Date of Award

January 2015

Degree Type

Open Access Thesis

Document Type

Master Thesis

Degree Name

Master of Science (MS)



First Advisor

Pei Gao

Department Affiliation


Second Advisor

Margaret W. Ndinguri

Department Affiliation


Third Advisor

Martin L. Brock

Department Affiliation

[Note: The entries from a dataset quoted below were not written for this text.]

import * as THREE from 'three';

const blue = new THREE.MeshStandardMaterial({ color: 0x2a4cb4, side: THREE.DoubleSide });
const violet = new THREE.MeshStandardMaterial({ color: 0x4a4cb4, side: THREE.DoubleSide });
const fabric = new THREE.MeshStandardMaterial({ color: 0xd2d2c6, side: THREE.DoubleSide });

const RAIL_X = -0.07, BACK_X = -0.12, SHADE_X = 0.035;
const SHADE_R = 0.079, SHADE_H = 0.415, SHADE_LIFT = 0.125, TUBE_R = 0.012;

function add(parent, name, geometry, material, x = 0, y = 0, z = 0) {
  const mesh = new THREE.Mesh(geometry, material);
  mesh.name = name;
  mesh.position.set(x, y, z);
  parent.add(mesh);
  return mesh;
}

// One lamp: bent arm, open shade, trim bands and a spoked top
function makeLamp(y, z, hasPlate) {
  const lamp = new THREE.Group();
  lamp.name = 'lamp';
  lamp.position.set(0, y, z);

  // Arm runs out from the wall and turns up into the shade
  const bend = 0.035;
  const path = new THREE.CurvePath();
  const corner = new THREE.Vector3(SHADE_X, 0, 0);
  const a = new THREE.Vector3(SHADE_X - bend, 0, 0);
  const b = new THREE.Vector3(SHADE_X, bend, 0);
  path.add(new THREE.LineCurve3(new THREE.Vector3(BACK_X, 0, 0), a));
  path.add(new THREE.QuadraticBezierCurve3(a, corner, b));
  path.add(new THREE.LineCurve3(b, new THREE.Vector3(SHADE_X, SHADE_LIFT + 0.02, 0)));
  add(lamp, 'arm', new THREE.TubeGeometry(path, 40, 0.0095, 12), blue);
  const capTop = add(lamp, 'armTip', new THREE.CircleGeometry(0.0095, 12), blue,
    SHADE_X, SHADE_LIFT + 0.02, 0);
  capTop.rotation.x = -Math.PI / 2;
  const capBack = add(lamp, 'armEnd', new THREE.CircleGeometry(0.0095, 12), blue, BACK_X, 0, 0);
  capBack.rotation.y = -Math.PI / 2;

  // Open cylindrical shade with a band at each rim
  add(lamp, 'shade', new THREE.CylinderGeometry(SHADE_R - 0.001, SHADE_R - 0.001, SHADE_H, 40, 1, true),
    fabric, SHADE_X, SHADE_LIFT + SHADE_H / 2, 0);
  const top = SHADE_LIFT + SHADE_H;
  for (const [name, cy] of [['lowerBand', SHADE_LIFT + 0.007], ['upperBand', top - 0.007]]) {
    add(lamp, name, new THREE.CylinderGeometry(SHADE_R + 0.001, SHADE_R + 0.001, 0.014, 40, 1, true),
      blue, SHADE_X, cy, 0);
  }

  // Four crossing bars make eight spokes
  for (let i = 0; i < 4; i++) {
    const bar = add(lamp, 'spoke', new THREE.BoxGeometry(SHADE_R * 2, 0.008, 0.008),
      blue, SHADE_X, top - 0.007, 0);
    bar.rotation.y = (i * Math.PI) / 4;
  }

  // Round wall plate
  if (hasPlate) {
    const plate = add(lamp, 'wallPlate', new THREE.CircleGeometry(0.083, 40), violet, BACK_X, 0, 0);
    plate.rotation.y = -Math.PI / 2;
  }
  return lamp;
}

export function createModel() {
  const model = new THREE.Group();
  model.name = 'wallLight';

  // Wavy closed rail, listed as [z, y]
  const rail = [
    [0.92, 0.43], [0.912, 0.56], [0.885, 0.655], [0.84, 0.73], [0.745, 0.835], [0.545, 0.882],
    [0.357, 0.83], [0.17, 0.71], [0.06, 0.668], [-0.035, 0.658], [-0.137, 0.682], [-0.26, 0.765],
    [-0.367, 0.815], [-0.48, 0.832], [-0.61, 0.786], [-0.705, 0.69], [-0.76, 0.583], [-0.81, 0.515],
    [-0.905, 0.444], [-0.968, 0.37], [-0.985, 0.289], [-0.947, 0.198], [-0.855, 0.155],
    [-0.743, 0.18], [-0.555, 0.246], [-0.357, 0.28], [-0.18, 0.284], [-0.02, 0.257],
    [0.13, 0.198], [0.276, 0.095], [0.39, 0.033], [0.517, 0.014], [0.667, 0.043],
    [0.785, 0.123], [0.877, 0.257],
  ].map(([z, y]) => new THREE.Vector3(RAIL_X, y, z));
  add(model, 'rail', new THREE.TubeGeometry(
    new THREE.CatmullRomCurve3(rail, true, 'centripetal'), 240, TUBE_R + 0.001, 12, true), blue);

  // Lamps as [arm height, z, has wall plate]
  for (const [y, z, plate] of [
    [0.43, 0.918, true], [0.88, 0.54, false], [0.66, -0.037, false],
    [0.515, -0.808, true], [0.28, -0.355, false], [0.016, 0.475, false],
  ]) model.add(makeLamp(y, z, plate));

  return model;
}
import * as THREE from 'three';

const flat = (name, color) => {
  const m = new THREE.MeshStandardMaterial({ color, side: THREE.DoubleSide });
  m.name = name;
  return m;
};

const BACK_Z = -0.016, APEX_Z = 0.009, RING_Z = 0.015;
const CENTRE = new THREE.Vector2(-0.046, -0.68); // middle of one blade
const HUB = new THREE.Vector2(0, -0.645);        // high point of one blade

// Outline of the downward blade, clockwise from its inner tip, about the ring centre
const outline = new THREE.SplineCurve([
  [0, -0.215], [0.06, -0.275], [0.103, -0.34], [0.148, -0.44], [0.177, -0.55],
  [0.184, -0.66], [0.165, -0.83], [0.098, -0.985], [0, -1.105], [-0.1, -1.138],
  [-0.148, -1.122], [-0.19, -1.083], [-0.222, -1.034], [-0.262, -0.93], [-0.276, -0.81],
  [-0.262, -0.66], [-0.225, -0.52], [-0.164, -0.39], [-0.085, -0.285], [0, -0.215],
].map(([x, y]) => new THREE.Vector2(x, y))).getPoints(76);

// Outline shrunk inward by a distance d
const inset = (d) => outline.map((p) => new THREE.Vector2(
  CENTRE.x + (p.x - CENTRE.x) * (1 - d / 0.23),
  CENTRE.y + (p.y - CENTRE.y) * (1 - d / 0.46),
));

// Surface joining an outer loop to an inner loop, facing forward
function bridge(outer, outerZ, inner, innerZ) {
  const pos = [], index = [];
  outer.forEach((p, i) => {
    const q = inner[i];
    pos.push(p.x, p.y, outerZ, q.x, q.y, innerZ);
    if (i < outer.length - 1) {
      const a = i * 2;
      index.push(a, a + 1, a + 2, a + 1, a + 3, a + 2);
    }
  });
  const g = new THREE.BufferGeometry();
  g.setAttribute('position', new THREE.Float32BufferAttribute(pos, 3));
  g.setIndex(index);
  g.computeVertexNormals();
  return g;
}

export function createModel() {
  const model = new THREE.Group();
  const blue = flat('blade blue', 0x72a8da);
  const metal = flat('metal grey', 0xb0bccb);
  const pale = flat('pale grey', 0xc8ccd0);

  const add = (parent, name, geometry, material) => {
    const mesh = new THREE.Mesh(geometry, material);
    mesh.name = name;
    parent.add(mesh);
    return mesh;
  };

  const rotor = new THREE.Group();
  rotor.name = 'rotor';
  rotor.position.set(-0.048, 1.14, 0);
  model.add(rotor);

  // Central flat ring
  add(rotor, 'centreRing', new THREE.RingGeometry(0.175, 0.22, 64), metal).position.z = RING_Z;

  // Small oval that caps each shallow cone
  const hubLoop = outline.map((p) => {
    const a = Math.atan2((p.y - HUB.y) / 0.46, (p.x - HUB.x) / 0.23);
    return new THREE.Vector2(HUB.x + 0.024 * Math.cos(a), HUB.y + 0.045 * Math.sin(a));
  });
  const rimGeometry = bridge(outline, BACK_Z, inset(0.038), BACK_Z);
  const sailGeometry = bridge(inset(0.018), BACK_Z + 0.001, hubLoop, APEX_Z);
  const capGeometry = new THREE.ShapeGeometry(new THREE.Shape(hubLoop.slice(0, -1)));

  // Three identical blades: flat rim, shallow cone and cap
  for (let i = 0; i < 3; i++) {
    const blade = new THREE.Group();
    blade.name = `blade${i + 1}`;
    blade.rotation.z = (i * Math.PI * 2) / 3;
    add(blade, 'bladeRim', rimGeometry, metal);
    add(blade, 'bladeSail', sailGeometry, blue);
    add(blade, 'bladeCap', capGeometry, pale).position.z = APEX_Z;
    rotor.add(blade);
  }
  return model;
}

Bottom-up approach was used to develop self-assembled monolayers of octadecyltrichlorosilane (OTS) and undecenyltrichlorosilane(UTS) on Si(100) wafer. Undecenyltrichlorosilane monolayer was oxidized at the vinyl terminal to generate a carboxylic acid group. Lysozyme protein was immobilized on the polar carboxylic acid group. The developed protein patterns were investigated using fluorescence microscopy. Lysozyme has an isoelectronic point of 11.35. At a pH below this value the protein is positively charged making it a good candidate for electrostatic adsorption on the negatively charge -COO- group. Fluorescence images confirm formation of lysozyme across the silicon wafer. The patterned Si(100) wafer can be used as a biosensor against lysozyme antibodies.

Another approach to develop varied surface properties was used to grow OTS on oxidized UTSox via chemical phase deposition (CVD). In this case we used polystyrene and silicon nanospheres as masking agents on the already developed and oxidized UTS. Fluorescence images revealed that OTS layers were formed on the interstitial spaces of the nanosphere masks. Varied protein can be immobilized on this surface due to different terminal groups on the surface.

Included in

Chemistry Commons